“That explains why his kungfu is so terrible,” Little Tiger said, as he ducked to the back row to avoid another cuff from monk Deqing.
For the rest of the movie I ignored the slights about Carradine’s kungfu skills, which were admittedly poor. (To be fair, however, he did capture that California New Age, faux-Zen blankness perfectly.) I was waiting for that climactic moment that nearly every American male who was alive in the early 1970s remembers: the scene where Carradine lifts a burning chalice to pass the final Shaolin test, permanently branding a dragon one one forearm and a tiger on the other.
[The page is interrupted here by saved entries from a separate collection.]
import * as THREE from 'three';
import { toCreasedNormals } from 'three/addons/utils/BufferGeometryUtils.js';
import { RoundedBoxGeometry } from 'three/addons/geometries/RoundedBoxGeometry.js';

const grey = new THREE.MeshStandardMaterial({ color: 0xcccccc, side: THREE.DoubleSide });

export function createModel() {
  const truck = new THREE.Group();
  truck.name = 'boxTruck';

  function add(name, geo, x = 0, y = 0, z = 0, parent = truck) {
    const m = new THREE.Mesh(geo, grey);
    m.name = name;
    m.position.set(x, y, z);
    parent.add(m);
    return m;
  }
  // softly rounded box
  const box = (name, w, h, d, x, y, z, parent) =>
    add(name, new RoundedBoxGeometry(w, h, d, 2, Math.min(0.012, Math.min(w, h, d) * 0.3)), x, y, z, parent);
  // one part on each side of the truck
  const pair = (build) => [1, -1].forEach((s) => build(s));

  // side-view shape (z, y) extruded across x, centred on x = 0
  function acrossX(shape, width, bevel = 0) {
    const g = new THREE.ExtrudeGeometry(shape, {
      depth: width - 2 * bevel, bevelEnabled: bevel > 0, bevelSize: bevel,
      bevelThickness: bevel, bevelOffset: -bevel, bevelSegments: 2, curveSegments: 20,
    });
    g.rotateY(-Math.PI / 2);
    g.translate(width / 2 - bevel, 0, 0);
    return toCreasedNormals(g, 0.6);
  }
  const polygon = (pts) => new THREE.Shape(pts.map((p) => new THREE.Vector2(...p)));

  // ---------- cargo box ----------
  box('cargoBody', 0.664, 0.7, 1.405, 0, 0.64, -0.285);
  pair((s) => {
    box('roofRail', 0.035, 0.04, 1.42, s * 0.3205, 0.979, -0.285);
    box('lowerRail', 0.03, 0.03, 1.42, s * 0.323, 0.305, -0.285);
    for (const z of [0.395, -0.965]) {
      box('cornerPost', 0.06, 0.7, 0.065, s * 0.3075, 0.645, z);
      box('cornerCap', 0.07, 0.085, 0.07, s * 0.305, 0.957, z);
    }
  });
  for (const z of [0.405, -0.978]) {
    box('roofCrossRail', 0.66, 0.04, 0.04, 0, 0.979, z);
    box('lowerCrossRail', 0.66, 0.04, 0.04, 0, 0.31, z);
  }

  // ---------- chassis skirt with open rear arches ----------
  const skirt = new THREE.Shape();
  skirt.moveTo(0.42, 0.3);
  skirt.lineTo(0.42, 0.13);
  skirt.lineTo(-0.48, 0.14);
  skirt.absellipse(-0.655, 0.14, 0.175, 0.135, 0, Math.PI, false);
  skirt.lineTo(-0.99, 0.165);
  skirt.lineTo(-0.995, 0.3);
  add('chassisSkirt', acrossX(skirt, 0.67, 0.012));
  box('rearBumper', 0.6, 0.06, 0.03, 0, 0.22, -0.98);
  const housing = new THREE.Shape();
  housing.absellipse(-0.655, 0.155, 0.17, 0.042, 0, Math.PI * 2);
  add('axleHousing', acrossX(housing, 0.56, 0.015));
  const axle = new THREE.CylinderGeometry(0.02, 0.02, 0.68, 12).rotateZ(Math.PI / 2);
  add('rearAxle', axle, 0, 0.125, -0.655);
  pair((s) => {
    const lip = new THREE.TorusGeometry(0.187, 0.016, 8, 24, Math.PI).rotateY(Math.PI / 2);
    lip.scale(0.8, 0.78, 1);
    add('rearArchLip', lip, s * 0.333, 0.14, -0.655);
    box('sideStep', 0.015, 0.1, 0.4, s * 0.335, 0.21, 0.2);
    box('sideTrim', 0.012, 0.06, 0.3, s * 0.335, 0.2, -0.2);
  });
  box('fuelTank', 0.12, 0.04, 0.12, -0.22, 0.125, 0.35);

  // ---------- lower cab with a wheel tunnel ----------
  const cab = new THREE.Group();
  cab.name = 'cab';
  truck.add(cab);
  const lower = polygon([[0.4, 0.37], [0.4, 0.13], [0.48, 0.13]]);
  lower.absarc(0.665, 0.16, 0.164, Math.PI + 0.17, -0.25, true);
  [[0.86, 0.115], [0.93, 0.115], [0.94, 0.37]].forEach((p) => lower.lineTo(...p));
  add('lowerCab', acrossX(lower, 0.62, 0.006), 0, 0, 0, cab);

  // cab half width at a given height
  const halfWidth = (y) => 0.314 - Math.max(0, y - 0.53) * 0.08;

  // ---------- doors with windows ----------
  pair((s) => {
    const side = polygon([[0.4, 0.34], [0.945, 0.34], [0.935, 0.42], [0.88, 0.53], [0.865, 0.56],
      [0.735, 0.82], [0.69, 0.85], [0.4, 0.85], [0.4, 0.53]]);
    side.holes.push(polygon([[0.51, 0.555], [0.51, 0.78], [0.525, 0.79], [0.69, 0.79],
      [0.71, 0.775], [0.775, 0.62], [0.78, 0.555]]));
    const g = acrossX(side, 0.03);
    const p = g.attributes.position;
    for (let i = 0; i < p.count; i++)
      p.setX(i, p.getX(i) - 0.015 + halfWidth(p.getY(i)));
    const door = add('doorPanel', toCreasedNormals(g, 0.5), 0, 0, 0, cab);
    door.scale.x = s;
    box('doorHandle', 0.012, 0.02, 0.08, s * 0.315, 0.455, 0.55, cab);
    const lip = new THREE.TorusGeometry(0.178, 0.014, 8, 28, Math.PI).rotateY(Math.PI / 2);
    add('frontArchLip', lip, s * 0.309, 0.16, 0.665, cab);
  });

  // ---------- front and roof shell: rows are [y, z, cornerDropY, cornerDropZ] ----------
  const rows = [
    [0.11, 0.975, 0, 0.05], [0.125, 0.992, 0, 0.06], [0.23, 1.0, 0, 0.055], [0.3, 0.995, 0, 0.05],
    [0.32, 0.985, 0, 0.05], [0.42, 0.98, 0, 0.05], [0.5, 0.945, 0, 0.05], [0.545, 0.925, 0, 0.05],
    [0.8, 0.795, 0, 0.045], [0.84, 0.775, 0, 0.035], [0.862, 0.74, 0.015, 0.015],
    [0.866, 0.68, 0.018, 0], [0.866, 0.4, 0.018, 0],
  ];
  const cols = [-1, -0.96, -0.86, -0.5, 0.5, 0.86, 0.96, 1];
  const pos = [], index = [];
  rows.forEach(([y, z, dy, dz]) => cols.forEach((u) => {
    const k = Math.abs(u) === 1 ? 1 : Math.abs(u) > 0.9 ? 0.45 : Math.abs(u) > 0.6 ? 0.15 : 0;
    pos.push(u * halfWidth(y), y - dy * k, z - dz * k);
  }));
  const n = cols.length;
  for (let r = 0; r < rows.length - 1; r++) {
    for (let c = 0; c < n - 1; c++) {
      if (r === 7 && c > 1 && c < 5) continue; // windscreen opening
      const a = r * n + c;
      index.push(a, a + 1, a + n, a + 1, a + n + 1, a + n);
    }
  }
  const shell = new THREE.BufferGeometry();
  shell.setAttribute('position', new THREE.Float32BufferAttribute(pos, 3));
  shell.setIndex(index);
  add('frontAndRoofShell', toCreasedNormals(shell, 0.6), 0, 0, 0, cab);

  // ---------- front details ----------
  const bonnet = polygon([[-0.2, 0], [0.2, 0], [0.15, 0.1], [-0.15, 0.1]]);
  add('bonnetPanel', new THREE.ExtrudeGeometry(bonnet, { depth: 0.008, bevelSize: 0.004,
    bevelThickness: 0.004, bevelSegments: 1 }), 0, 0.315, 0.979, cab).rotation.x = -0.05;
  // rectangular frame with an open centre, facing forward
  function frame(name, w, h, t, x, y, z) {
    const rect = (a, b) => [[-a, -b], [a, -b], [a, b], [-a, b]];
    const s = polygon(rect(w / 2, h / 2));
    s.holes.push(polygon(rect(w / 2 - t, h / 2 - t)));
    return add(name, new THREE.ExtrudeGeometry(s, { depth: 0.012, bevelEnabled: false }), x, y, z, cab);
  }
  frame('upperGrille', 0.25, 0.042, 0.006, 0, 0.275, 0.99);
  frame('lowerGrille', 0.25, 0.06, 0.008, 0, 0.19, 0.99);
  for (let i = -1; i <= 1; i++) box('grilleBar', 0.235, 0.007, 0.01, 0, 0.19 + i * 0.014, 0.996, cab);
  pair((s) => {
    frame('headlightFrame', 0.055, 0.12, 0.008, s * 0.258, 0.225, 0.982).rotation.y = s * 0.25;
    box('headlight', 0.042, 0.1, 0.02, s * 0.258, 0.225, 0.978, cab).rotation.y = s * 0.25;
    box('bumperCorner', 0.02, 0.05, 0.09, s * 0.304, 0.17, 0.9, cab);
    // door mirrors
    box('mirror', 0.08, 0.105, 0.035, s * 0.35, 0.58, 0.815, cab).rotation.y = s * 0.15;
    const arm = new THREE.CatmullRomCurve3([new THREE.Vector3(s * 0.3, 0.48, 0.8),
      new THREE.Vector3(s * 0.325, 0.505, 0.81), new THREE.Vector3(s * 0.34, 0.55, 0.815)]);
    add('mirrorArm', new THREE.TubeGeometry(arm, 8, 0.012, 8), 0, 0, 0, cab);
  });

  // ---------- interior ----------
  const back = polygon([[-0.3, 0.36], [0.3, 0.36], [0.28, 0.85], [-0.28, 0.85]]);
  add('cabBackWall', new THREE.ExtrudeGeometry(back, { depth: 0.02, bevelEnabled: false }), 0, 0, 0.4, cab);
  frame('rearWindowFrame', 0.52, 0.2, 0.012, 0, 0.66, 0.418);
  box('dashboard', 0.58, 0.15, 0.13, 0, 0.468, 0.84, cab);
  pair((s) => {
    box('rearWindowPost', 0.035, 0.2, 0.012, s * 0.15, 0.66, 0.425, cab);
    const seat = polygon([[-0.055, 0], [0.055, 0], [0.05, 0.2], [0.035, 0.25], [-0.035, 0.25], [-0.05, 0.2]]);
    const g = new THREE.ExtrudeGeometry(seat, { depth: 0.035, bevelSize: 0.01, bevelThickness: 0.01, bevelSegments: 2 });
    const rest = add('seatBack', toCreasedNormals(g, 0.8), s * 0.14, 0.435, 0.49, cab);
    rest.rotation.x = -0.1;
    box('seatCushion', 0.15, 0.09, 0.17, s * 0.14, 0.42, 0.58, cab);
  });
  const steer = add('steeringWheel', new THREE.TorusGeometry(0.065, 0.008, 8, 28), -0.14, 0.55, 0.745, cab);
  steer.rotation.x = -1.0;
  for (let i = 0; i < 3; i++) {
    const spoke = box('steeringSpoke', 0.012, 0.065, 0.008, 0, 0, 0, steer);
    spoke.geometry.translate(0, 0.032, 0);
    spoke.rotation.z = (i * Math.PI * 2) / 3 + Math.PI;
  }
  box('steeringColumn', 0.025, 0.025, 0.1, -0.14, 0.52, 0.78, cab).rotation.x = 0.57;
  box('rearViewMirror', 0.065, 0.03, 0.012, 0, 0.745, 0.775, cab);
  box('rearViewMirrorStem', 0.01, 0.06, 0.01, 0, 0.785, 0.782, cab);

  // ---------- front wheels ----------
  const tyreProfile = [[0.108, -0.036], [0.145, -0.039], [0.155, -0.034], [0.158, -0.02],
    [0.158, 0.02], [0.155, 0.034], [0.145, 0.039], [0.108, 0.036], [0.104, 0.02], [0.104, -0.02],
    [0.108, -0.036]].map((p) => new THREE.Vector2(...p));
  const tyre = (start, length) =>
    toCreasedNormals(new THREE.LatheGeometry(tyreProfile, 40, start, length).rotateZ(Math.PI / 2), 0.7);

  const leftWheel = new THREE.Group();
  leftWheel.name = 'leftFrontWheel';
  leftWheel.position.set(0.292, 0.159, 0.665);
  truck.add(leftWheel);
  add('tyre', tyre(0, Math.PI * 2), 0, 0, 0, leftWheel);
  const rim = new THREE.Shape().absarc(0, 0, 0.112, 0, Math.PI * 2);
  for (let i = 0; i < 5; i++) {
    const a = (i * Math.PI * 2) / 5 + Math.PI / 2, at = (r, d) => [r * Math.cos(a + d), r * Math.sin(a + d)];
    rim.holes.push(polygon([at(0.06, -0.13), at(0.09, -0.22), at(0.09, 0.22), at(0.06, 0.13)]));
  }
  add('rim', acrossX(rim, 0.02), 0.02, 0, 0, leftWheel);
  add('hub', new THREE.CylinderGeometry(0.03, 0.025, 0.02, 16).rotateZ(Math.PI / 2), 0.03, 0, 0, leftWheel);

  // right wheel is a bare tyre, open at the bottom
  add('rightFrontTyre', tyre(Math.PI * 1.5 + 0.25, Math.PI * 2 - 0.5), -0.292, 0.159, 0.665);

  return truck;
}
I hadn’t seen or heard anything like this legend since my arrival, but I had to know.
“Is the story true?” I asked. “Did that used to be the final test for Shaolin monks?”
Zen Buddhism is a way and a view of life which does not belong to any of the formal categories of modern Western thought. It is not a religion or a philosophy; it is not a psychology or a type of science. It is an example of what is known in India and China as a “way of liberation,” and is similar in this respect to Taoism, Vedanta, and Yoga. A way of liberation can have no positive definition. It has to be suggested by saying what it is not, somewhat as a sculptor reveals an image by the act of removing pieces of stone from a block.
– Alan Watts, The Way of Zen
If Zen has no positive definition, then everything is Zen. And if everything is Zen, then naturally every blog is Zen too. Right?
Actually, this argument is a perfect illustration of New Age rhetorical misdirection. While one can say that everything is Zen in its transcendent sense, such a statement cannot serve as the premise for an immanent logical conclusion. In other words: Zen proves nothing, by definition.
Applying transcendent or non-dual definitions to conventional worldly contexts is a popular tactic amongst false gurus.
Have you ever wondered how the slow and graceful movements of Tai Chi could possibly be applied in a real fight? If so, this expertly choreographed movie will give you some ideas.
In The Tai Chi Master, Chinese action hero Wu Jing (a.k.a. Jacky Wu, Jason Wu) portrays real-life master Yang Lu-Chan, the founder of Yang Style Tai Chi. Here, Wu Jing re-enacts the famous tower sequence from Bruce Lee’s Game of Death.